The other thing is getting back to the coast :). There are two roads that both have the same number 180 and it's not always clear which is which. The old 180 road goes through all little towns and takes you into the center of Cancun. I don't think you want to go there. When you exit the site, don't take the 180 road directly to Cancun, but go exactly the way you came through that little village, then take the road from there. You'll be saving yourself 2-3 hours of travel :).

So, yesterday after we got back late, we sat down for dinner and then joined into a large mojito party with the entire family, with dancing, music and talking. Great fun! Today I don't notice any of the drinking of yesterday and am just about to head off to the beach for some relaxation and possibly some more pictures.

Wednesday, June 03, 2009

Sunburn, easy day, dinner

Yesterday was a very beautiful, great day. It started with some easy time at the beach, then a lunch on the beach where they were serving barbeque, paella, etc. in an area with wooden benches and some protection from the sun. Then some time at the pool and near a caribbean restaurant. In the evening, the entire group went to a restaurant on this resort, which offered new-style mexican food. It means about 10 plates of little bites and tastes, where the plates change somewhat rapidly. This was great, it gave us an opportunity to meet some other people.

So, Heidi and Jorge invited family and friends from various parts of the US and from Brazil, Holland and the UK. I may have forgotten one there. Dinner was finished by going to the lounge bar, where some extravagant, really weird magic act was taking place. Today, we're going to Chichen Itza to see the temple and will be back in time for dinner and wedding rehearsals.

Monday, June 01, 2009

Arrival at Cancun

Well, we've arrived in Cancun, after an easy flight from MC to this place.

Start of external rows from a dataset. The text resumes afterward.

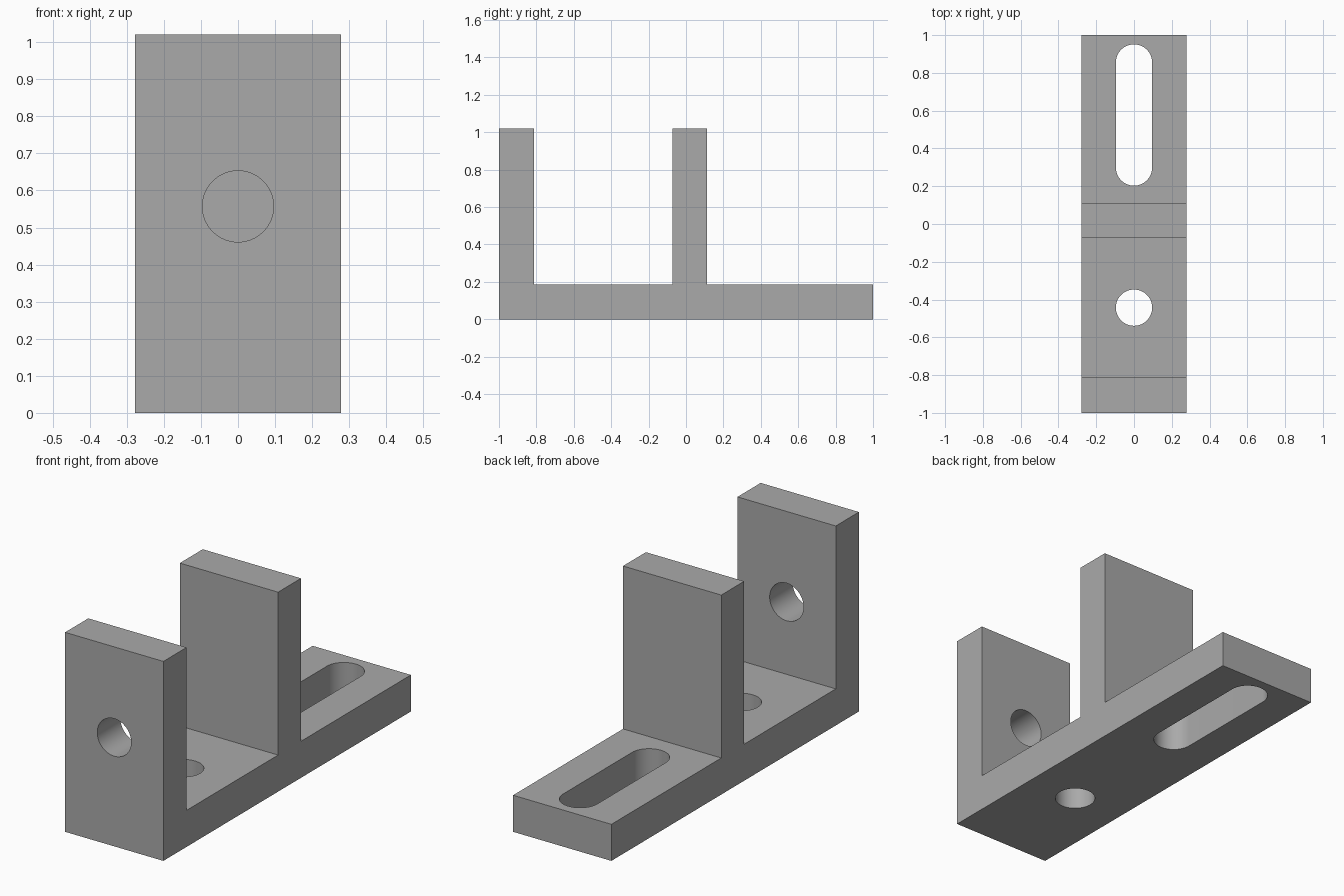
import bpy, bmesh, math
from mathutils import Matrix, Vector

cube = bpy.data.objects.get("Cube")
if cube:
    bpy.data.objects.remove(cube, do_unlink=True)

HALF_WIDTH = 0.278
THICK = 0.187
HEIGHT = 1.02
HOLE_R = 0.096

grey = bpy.data.materials.new("plain grey")
grey.use_nodes = True
colour = (0.4, 0.4, 0.4, 1)
grey.diffuse_color = colour
grey.node_tree.nodes["Principled BSDF"].inputs["Base Color"].default_value = colour


def prism(name, outline, depth):
    """Extrude a closed outline of 3D points along the depth vector."""
    bm = bmesh.new()
    face = bm.faces.new([bm.verts.new(p) for p in outline])
    result = bmesh.ops.extrude_face_region(bm, geom=[face], use_keep_orig=True)
    moved = [v for v in result["geom"] if isinstance(v, bmesh.types.BMVert)]
    bmesh.ops.translate(bm, verts=moved, vec=depth)
    bmesh.ops.recalc_face_normals(bm, faces=bm.faces)
    mesh = bpy.data.meshes.new(name)
    bm.to_mesh(mesh)
    bm.free()
    mesh.materials.append(grey)
    obj = bpy.data.objects.new(name, mesh)
    bpy.context.collection.objects.link(obj)
    return obj


def slot_outline(length, radius, steps=32):
    """Round-ended outline along y; zero length gives a circle."""
    points = []
    for end in (0, 1):
        count = steps + 1 if length else steps
        for i in range(count):
            a = math.pi * (end + i / steps)
            shift = length / 2 * (1 - 2 * end)
            points.append(Vector((radius * math.cos(a), radius * math.sin(a) + shift, 0)))
    return points


def hole_cutter(name, centre, length=0, rotation=Matrix()):
    """Cutter running both ways through a wall around its centre."""
    place = Matrix.Translation(centre) @ rotation
    reach = Vector((0, 0, THICK))
    outline = [place @ (p - reach) for p in slot_outline(length, HOLE_R)]
    cutter = prism(name, outline, rotation @ (2 * reach))
    cutter.hide_render = True
    return cutter


# Side profile of the base with its two upright plates
front, mid_front, mid_back, back = -1, -0.073, 0.112, 1
profile = [(front, 0), (back, 0), (back, THICK), (mid_back, THICK),
           (mid_back, HEIGHT), (mid_front, HEIGHT), (mid_front, THICK),
           (front + THICK, THICK), (front + THICK, HEIGHT), (front, HEIGHT)]
bracket = prism("bracket", [(-HALF_WIDTH, y, z) for y, z in profile],
                Vector((2 * HALF_WIDTH, 0, 0)))

# Holes: front plate, base hole and long adjustment slot
cutters = [
    hole_cutter("front_plate_hole", (0, front + THICK / 2, 0.557),
                rotation=Matrix.Rotation(math.pi / 2, 4, "X")),
    hole_cutter("base_hole", (0, -0.443, THICK / 2)),
    hole_cutter("base_slot", (0, 0.577, THICK / 2), length=0.556),
]

bpy.ops.object.select_all(action="DESELECT")
bracket.select_set(True)
bpy.context.view_layer.objects.active = bracket
for cutter in cutters:
    cut = bracket.modifiers.new(cutter.name, "BOOLEAN")
    cut.operation = "DIFFERENCE"
    cut.solver = "EXACT"
    cut.object = cutter
    bpy.ops.object.modifier_apply(modifier=cut.name)
    bpy.data.objects.remove(cutter, do_unlink=True)

# Smooth hole walls, crisp edges
bpy.ops.object.shade_smooth_by_angle(angle=math.radians(30))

We've had to wait just a little bit, but it's worth it if this is the place you're going:

King size bed, 16:9 TV, and a jacuzzi in the back there with a door that opens up to the swimming pool area right on the ground floor. Very, very nice all...

This whole trip is because we've been invited to a wedding party over here in Cancun. Jorge and Heidi are getting married in a couple of days and the entire party is slowly gathering to full strength, just under 40 people n total as I've heard today. The wedding itself will take place on the roof of the building, 5th floor. The roof has a glass railing, so standing there, the sea breeze goes through your hair and the sea greets you wave after wave with water that's probably been all over this world already. Just a couple of days away!

So, what's the beach like in Cancun? It's got what most beaches have... SAND! but of course, there are nice touches. Some thing I haven't seen are these types of chairs and complete setups:

These are really good things. It's a kind of mattress under a reed roof kind of thing with two chairs and a small table in the middle. There's about 15 of these or so around this area. Because of the swine flu, a lot of cancellations were made, so you're sure of a spot there every day. Oh, and of course, what's the view like on the other side? :)

Great huh? Water must be about 27 degrees, there are people walking around the entire time to serve food and drinks... And the room is just a stone-throw away if you prefer to get back to some airconditioning and cool off.

Tomorrow is probably jus going to be a lazy day, not sure if there will be another post then. There might just be a chance for us to see Chichen Itza some time this week, but that remains to be seen.